Two chickens were on the lam today.
While cleaning their pen and moving it to some higher "hen pecking" ground, the largest and smallest chickens--Diamond, the aforementioned Silver Speckled Hamburg and Jersey, the Jersey Black Giant, hopped off to the side and averted the dropping of the pen back over them.
Photo by Keith Skelton
Sure enough, when Sequoia caught the shimmer of Diamond's luster reflecting off the dew of the grass, he leapt right for her. I screamed. Diamond cawed and flew high into the air, averting danger. Sequoia slunk off while Jersey and Diamond with a broken feather, made a mad dash into the thicket of eugenia and ivy.
I ran after Sequoia trying to get him into the house, to no avail.
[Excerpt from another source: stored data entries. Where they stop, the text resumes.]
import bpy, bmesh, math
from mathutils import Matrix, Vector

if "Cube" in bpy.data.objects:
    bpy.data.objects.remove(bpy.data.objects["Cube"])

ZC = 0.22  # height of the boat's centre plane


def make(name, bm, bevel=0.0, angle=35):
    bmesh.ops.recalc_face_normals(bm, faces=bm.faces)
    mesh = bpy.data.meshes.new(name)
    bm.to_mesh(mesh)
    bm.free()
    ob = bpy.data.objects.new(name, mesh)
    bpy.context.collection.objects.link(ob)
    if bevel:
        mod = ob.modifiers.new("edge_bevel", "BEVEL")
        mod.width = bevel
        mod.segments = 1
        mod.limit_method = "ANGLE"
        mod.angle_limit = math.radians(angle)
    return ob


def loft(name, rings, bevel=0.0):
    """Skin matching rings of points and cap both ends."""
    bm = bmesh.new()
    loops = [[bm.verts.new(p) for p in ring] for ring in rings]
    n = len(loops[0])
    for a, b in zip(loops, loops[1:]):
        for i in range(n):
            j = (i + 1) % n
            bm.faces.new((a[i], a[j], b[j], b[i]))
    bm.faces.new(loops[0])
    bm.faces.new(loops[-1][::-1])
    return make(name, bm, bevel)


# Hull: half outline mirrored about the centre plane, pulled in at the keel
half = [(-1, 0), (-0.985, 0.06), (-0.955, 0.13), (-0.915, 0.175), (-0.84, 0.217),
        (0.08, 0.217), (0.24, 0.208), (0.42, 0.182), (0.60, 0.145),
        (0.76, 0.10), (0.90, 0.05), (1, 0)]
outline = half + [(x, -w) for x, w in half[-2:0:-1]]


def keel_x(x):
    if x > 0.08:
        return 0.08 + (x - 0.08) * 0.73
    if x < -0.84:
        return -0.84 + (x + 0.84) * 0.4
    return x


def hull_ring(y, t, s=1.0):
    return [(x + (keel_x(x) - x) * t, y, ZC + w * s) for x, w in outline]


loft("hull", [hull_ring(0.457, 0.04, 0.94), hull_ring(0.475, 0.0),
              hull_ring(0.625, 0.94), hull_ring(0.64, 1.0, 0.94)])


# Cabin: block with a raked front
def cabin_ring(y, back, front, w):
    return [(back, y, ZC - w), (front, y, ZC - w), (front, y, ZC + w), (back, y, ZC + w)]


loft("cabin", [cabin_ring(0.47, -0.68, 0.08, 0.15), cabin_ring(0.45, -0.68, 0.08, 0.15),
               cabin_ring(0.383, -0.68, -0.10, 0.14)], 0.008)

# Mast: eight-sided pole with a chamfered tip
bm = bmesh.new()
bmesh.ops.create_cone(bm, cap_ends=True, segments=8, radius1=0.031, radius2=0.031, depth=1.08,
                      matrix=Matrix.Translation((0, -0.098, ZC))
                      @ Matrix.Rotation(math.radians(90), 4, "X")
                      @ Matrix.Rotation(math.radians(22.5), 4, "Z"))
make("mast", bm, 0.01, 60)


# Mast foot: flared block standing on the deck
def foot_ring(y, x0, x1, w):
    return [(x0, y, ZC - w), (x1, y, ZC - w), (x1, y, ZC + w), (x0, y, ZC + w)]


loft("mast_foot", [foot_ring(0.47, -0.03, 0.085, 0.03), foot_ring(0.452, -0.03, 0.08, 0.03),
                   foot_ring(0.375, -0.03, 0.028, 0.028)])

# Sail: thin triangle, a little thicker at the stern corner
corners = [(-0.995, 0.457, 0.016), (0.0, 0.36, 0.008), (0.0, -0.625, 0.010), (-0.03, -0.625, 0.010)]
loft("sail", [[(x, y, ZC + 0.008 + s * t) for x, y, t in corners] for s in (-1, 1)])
I ran after the chickens and tumbled down the railroad ties leading to my neighbor's yard. I landed nearly headfirst into their grove of pines, obvious remnants from Christmas's past. It was in the tangled pine branches that the chickens clucked and dodged, taunting and teasing, until I was exhausted from the chase.
I went back to their pen, grabbed a handful of sunflower seeds, hoping to lure them to me. No luck.
I grabbed a plastic tub, hoping I could get close enough to capture them. No luck.
I finally pulled my I-Phone out of my pocket and texted my beau, Keith. "SOS. HELP. Chickens out. Sequoias after them." Arriving as fast a rooster in heat, it was only two minutes or so before I heard him open up the backyard gate, and yell, "Where are you?"
"In the pines," I screamed, drowned out in part by the clicking of hens; the rustling of chickens; and the snorting of...
Oh, my goodness. There was my neighbor's pot-bellied pig, out of his pen, wandering aimlessly across the hillside. Being the farm girl I'm not, my first thought was, do pigs eat chickens? Whether it's because the pig is blind or nuggets aren't on his "bucket list", the pig didn't come near the chickens.
We finally cornered our winged avengers. Jersey was caught trying to walk up a dirt hill. The avalanche landed him right back into my hands. Diamond was scooped up by Keith underneath the pines. Both chickens we thrown back into the pen while Keith and I spent a good half hour brushing off our chicken-induced dust baths.
To the house, I marched, determined to find out how to bring chickens back to the fold. I found a Facebook page that I could like that's called I Hate It When My Chickens Get Loose. There are no tips only a countdown of people who've joined. I even discovered You Tube videos on how to clip chicken's wings, which is revolting to an independent girl like me.
Now, hypnotizing your chickens. That's more in line with what I'm thinking.
You flip them over on their bellies, rub below their necks, and sure enough...
They get sleepy...very, very sleepy...
I think it's time for me to take a nap.
If you have any tips on how to round-up winged avengers on the lam, publish a comment. The best ideas will be posted.